The Alliance for a Better Utah delivered a petition to the Utah County Commission Tuesday morning asking embattled Utah County Commissioner Greg Graves to resign from his office.
Graves came into the spotlight about two weeks ago when his fellow commissioners released documents detailing a sexual harassment complaint filed against Graves and a subsequent investigation into the issue.
The investigation into the sexual harassment complaint filed against Graves by a county employee could not corroborate the woman’s claims that sexual harassment had occurred, but did not reflect favorably on Graves.
Witnesses interviewed nearly all painted Graves as a workplace bully who was dishonest, demeaning, intimidating, threatening and explosive, the investigation conclusion stated.
Shortly after these allegations came to light, Alliance for a Better Utah started a petition asking Graves to resign. The online petition had 354 signatures as of Tuesday morning.
Though the signatures came from all across the state, Boyer said primarily came from Utah County residents.
Graves’ fellow commissioners, Nathan Ivie and Bill Lee, as well as 17 Utah County legislators and the Utah County Republican Party, have all called on Graves to resign.
Laura Boyer, policy and advocacy fellow at Better Utah, delivered the petition Tuesday, and also read aloud a letter asking for Graves to step down.
Graves was not in attendance at Tuesday’s meeting. Lee said during commission meeting Graves said he had a family matter to attend to.
Graves called into last week’s commission meeting, but did not attend in person.
Boyer said she was disappointed to see Graves’ vacant seat when delivering the petition.
Not showing up in person to the meeting showed that Graves is slacking from his responsibilities, Boyer said, and that he is scared of public comment.
“It shows that he really does care what people think about him, so I think it doesn’t reflect really well on him that he didn’t show up to the committee meeting,” Boyer said.
Boyer said she hopes the petition amplifies the voice of those who have already called for Graves to resign.
“We hope Graves will listen, do the right thing and resign or change his behavior,” Boyer said.
When the sexual harassment complaint was first released, Graves told the Daily Herald he did not plan to resign from office.
Graves did not immediately return a request for comment from the Daily Herald.
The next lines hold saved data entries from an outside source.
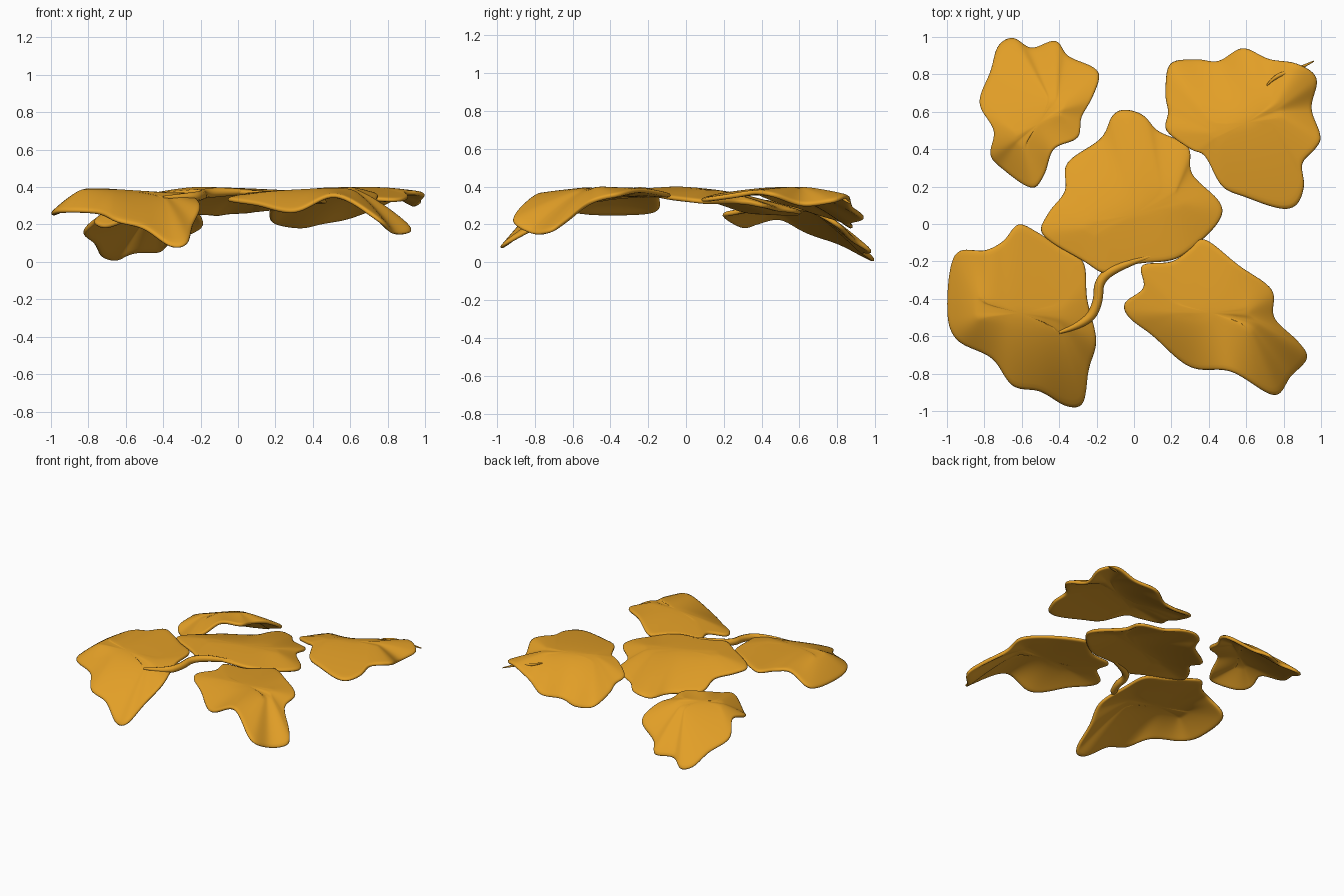
import bpy
from mathutils import Vector

if "Cube" in bpy.data.objects:
    bpy.data.objects.remove(bpy.data.objects["Cube"])

mat = bpy.data.materials.new("amber_orange")
mat.diffuse_color = (0.76, 0.345, 0.02, 1)
mat.use_nodes = True
mat.node_tree.nodes["Principled BSDF"].inputs["Base Color"].default_value = mat.diffuse_color


def smooth_loop(pts, steps=5):
    """Closed Catmull-Rom curve through the points."""
    v = [Vector(p) for p in pts]
    n, out = len(v), []
    for i in range(n):
        a, b, c, d = v[i - 1], v[i], v[(i + 1) % n], v[(i + 2) % n]
        for s in range(steps):
            t = s / steps
            out.append(0.5 * (2 * b + (c - a) * t + (2 * a - 5 * b + 4 * c - d) * t * t
                              + (3 * b - a - 3 * c + d) * t ** 3))
    return out


def leaf(name, ridge, outline, rings=9, power=1.4, thick=0.026):
    """Thin draped lobe: folds run from a raised ridge line out to a wavy rim."""
    a, b = Vector(ridge[0]), Vector(ridge[1])
    axis = (b - a).to_2d()
    rim = smooth_loop(outline)
    n = len(rim)
    verts, faces = [(a + b) / 2], []
    for r in range(rings):
        t = 0.14 + 0.86 * r / (rings - 1)
        for p in rim:
            s = (p - a).to_2d().dot(axis) / axis.length_squared
            c = a.lerp(b, min(1, max(0, s * 0.7 + 0.15)))
            q = c.lerp(p, t)
            q.z = c.z + (p.z - c.z) * t ** power
            verts.append(q)
    for i in range(n):
        j = (i + 1) % n
        faces.append((0, 1 + j, 1 + i))
        for r in range(rings - 1):
            k, m = 1 + r * n, 1 + (r + 1) * n
            faces.append((k + i, k + j, m + j, m + i))
    me = bpy.data.meshes.new(name)
    me.from_pydata(verts, [], faces)
    me.materials.append(mat)
    ob = bpy.data.objects.new(name, me)
    bpy.context.collection.objects.link(ob)
    # normals consistent and facing up
    bpy.context.view_layer.objects.active = ob
    bpy.ops.object.mode_set(mode='EDIT')
    bpy.ops.mesh.select_all(action='SELECT')
    bpy.ops.mesh.normals_make_consistent(inside=False)
    bpy.ops.object.mode_set(mode='OBJECT')
    if sum(p.normal.z * p.area for p in me.polygons) < 0:
        me.flip_normals()
    me.shade_smooth()
    m = ob.modifiers.new("thickness", "SOLIDIFY")
    m.thickness, m.offset = thick, -0.4
    m = ob.modifiers.new("soft_edge", "SUBSURF")
    m.levels = m.render_levels = 1


def tendril(name, pts, radius):
    """Tapered stem along a smooth path."""
    cu = bpy.data.curves.new(name, "CURVE")
    cu.dimensions = '3D'
    cu.bevel_depth, cu.bevel_resolution, cu.use_fill_caps = radius, 2, True
    sp = cu.splines.new("NURBS")
    sp.points.add(len(pts) - 1)
    sp.order_u, sp.use_endpoint_u = 3, True
    for i, (q, p) in enumerate(zip(sp.points, pts)):
        q.co = (*p, 1)
        q.radius = 0.3 if i in (0, len(pts) - 1) else 1
    cu.materials.append(mat)
    bpy.context.collection.objects.link(bpy.data.objects.new(name, cu))


# centre lobe
leaf("centre_leaf", [(-.2, -.02, .395), (.2, .12, .38)], [
    (-.05, .615, .265), (.05, .585, .27), (.13, .5, .28), (.29, .42, .3), (.31, .27, .32),
    (.46, .12, .32), (.46, .02, .33), (.35, -.1, .345), (.22, -.19, .365), (.05, -.21, .375),
    (-.08, -.23, .38), (-.16, -.265, .38), (-.27, -.2, .375), (-.49, -.06, .355),
    (-.46, .06, .34), (-.37, .18, .32), (-.36, .33, .27), (-.18, .46, .26), (-.12, .58, .255)])

# front left lobe
leaf("front_left_leaf", [(-.8, -.47, .392), (-.42, -.48, .365)], [
    (-.96, -.16, .27), (-.8, -.14, .365), (-.7, -.09, .37), (-.62, 0, .37),
    (-.52, -.04, .365), (-.4, -.12, .36), (-.27, -.2, .36), (-.25, -.4, .355),
    (-.2, -.62, .3), (-.24, -.78, .2), (-.27, -.96, .1), (-.36, -.98, .085),
    (-.5, -.9, .18), (-.65, -.87, .22), (-.76, -.72, .265), (-.95, -.62, .27), (-1, -.45, .255)])

# front right lobe
leaf("front_right_leaf", [(.25, -.47, .375), (.58, -.48, .395)], [
    (.04, -.22, .36), (.05, -.34, .36), (-.05, -.42, .34), (-.03, -.5, .33), (.1, -.6, .31),
    (.3, -.77, .27), (.52, -.79, .36), (.75, -.92, .23), (.84, -.82, .155), (.93, -.72, .165),
    (.88, -.63, .22), (.75, -.5, .32), (.74, -.35, .36), (.56, -.22, .385),
    (.38, -.08, .36), (.3, -.13, .36), (.2, -.2, .36)])

# back left lobe
leaf("back_left_leaf", [(-.6, .47, .3), (-.42, .6, .325)], [
    (-.65, 1, .01), (-.55, .945, .05), (-.42, .985, .055), (-.35, .9, .11), (-.19, .82, .19),
    (-.22, .68, .27), (-.28, .57, .29), (-.3, .46, .31), (-.43, .4, .32), (-.48, .26, .27),
    (-.55, .19, .25), (-.7, .29, .19), (-.77, .37, .21), (-.75, .5, .235), (-.83, .65, .16),
    (-.77, .82, .1), (-.73, .955, .03)], power=1.25)

# back right lobe
leaf("back_right_leaf", [(.46, .48, .39), (.74, .6, .393)], [
    (.165, .7, .26), (.19, .86, .21), (.33, .885, .185), (.45, .875, .21), (.58, .945, .235),
    (.72, .885, .285), (.87, .86, .35), (.98, .78, .325), (.95, .62, .305), (1, .47, .355),
    (.97, .4, .37), (.9, .32, .37), (.91, .2, .35), (.87, .1, .335), (.78, .08, .335),
    (.6, .14, .35), (.47, .2, .36), (.38, .36, .37), (.3, .4, .36), (.17, .5, .32), (.18, .6, .295)])

# stems
tendril("front_stem", [(-.4, -.58, .345), (-.25, -.53, .345), (-.19, -.42, .355), (-.19, -.3, .365),
                       (-.08, -.22, .375), (.1, -.17, .375)], 0.026)
tendril("back_stem", [(.71, .74, .365), (.75, .79, .36), (.86, .82, .345), (.96, .87, .31)], 0.012)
He last spoke with the Daily Herald Dec. 6, the day the complaint was first made public, but has not returned multiple requests for comment since that time.